_YOUR GOAL:_ Search the listing below for the word "moved" and return each line that contains it.

_AVAILABLE DATA:_
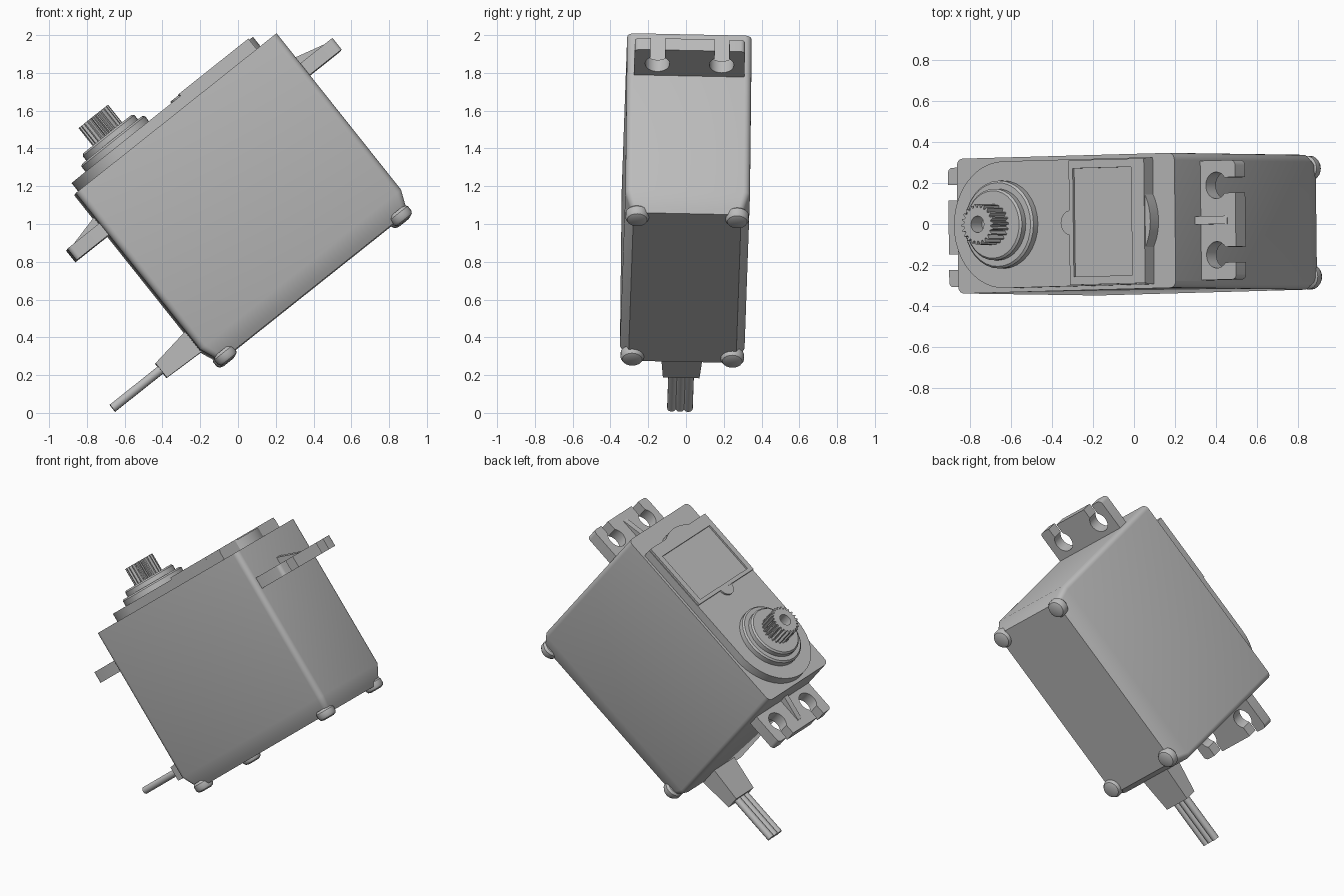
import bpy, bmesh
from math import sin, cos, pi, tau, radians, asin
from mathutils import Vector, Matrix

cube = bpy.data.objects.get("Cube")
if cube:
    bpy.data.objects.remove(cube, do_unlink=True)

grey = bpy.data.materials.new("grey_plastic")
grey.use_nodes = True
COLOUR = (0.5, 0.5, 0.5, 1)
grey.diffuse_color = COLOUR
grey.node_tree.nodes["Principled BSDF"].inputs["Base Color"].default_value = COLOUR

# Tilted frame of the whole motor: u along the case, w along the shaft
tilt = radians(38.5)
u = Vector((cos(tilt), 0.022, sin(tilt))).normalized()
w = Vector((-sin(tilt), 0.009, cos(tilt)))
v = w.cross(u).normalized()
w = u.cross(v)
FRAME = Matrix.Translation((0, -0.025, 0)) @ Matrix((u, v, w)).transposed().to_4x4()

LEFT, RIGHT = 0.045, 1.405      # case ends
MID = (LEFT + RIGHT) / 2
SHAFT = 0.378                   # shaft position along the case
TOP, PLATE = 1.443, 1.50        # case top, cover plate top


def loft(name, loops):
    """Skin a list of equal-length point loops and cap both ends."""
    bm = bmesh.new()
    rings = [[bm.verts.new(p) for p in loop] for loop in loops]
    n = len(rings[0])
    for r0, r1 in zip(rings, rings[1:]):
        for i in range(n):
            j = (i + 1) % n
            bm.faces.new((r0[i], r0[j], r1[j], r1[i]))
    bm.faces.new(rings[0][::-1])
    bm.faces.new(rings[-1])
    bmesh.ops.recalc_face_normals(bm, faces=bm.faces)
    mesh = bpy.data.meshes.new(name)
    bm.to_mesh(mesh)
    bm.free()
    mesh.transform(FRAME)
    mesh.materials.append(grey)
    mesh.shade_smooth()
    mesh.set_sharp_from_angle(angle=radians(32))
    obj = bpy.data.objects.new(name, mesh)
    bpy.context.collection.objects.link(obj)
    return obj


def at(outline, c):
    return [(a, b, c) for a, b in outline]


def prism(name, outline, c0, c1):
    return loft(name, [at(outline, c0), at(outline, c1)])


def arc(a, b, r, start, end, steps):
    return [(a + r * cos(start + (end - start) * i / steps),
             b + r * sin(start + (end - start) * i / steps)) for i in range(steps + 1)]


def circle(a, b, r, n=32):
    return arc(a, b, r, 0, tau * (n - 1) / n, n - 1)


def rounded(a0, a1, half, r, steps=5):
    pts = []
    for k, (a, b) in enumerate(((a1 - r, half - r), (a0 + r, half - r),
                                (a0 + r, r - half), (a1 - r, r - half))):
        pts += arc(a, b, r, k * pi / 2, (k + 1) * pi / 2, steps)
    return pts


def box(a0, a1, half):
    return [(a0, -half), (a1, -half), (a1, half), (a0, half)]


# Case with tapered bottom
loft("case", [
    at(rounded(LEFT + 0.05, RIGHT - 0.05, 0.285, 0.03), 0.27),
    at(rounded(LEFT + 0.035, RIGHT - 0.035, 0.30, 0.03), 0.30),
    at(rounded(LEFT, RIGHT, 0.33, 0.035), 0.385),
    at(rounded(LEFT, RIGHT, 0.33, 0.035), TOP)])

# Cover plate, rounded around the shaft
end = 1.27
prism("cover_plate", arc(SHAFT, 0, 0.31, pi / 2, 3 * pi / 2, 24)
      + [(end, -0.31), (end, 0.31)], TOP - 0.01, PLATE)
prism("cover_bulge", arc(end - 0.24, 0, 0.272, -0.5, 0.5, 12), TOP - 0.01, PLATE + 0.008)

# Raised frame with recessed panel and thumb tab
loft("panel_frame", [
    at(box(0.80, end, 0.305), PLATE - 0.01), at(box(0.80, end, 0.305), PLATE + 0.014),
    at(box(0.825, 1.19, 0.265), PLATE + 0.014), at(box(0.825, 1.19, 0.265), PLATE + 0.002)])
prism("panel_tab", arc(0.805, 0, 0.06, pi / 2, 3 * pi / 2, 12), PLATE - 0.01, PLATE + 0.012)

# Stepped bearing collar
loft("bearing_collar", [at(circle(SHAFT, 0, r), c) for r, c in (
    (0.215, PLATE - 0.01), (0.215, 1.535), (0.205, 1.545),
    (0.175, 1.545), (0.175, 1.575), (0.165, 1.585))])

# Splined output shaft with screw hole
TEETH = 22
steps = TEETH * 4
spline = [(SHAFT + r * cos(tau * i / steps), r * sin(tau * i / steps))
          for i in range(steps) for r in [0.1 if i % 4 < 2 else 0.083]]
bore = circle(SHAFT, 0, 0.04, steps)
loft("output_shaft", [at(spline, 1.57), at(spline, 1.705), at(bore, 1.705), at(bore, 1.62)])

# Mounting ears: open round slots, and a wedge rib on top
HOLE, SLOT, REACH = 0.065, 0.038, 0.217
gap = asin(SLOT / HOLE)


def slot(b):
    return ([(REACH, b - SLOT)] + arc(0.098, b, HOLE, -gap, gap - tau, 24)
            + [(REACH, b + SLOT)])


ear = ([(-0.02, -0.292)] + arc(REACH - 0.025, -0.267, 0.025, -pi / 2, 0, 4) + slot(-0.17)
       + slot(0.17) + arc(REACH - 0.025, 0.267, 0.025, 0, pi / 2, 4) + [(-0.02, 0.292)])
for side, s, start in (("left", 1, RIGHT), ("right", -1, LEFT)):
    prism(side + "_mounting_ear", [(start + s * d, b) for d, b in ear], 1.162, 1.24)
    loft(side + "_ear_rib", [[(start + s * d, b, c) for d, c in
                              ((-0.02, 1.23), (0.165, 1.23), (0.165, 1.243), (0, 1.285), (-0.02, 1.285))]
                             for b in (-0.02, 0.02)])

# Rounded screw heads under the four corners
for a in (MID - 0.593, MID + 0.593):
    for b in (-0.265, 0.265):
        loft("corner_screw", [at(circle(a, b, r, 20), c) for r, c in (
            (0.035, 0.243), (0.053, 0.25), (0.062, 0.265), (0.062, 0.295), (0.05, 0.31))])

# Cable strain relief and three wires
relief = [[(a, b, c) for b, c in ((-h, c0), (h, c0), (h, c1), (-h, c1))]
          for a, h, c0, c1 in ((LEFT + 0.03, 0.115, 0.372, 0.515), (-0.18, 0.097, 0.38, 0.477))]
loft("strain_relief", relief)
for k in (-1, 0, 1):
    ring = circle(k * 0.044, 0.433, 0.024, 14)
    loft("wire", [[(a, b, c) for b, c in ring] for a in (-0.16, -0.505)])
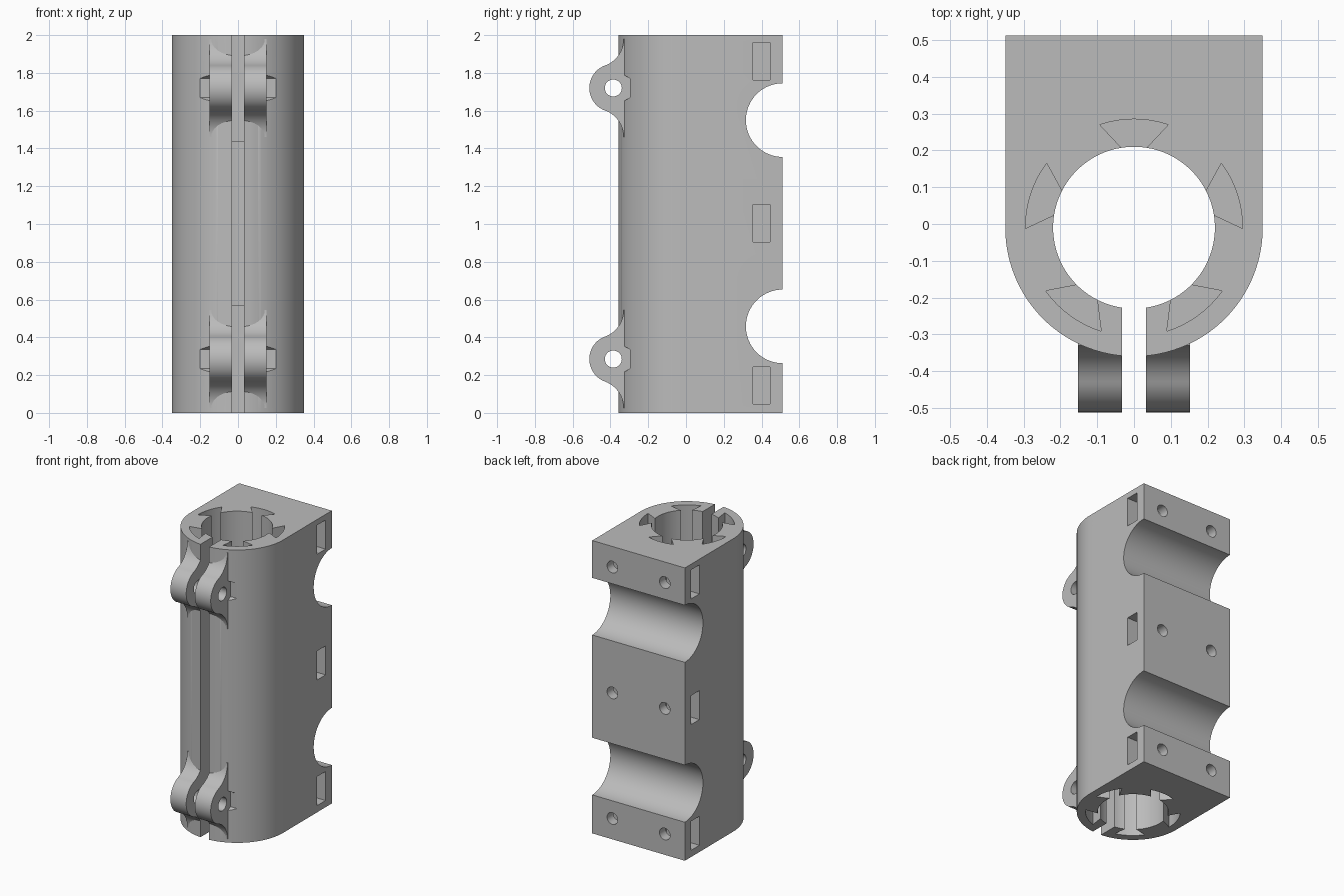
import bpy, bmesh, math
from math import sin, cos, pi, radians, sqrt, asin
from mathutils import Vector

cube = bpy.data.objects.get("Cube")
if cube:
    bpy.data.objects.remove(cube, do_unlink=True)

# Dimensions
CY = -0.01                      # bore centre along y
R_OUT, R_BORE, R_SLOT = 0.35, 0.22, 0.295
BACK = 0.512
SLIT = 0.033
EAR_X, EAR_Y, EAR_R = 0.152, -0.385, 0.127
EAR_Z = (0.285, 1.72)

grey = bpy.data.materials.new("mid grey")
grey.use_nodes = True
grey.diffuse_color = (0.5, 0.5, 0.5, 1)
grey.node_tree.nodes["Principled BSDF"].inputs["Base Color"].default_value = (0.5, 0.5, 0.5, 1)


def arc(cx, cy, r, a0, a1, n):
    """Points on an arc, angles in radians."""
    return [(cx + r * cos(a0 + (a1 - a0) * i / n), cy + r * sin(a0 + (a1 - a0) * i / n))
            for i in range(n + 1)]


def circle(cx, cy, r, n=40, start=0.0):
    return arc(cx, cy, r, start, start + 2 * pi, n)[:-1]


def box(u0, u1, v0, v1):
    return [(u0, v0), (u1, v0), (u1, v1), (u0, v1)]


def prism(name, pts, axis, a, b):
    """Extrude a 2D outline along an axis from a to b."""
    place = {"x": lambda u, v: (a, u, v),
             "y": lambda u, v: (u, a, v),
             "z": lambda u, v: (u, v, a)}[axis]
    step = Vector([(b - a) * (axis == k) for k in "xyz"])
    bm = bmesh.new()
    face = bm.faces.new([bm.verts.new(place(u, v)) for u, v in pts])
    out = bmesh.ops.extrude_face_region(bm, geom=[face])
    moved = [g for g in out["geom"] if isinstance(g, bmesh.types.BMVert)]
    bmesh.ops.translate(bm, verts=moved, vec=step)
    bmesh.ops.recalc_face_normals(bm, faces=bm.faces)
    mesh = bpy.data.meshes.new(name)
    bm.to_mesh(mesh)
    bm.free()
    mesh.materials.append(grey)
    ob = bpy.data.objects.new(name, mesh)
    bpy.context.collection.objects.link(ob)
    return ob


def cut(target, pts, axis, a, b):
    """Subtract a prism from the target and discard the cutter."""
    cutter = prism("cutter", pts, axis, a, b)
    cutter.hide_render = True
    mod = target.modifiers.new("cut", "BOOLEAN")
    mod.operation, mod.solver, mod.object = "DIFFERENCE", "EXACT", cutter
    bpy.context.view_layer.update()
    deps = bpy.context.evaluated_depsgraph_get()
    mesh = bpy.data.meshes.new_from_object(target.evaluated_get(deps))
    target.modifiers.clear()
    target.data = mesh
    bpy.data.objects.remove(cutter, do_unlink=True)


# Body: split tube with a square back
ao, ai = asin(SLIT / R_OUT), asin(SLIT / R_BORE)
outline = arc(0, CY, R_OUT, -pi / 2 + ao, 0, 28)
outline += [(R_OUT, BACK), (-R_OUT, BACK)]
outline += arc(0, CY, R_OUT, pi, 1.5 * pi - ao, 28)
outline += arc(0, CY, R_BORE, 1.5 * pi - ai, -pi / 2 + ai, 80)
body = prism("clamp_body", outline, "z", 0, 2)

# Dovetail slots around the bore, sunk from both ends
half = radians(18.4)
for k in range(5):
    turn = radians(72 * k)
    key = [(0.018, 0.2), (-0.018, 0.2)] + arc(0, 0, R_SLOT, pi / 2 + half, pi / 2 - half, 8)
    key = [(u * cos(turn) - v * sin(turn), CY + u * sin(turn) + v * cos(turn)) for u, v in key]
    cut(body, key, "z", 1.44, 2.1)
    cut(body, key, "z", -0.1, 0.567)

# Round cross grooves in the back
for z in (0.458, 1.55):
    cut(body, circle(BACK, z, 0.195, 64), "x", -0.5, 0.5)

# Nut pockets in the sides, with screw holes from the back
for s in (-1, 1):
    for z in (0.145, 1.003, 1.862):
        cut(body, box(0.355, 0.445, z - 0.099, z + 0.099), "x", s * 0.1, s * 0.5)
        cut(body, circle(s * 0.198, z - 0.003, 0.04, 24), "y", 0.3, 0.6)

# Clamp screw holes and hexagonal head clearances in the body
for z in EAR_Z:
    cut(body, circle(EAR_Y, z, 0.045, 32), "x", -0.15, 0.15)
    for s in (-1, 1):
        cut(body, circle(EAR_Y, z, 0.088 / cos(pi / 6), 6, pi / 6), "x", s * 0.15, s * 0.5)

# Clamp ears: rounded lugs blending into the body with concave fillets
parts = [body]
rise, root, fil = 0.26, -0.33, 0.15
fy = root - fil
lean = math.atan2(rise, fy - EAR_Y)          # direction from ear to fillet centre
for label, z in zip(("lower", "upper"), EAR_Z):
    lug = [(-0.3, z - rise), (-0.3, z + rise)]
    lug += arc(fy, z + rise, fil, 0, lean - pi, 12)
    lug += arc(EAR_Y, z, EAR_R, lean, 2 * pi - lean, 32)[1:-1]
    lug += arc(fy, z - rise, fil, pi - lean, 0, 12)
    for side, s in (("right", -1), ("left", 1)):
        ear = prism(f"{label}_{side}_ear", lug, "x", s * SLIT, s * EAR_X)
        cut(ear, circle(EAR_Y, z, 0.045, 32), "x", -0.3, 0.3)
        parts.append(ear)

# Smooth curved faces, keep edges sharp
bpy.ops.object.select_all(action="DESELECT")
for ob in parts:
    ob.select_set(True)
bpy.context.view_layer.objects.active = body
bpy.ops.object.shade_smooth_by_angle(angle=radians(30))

_RESULT FOR THIS EXERCISE:_
    moved = [g for g in out["geom"] if isinstance(g, bmesh.types.BMVert)]
    bmesh.ops.translate(bm, verts=moved, vec=step)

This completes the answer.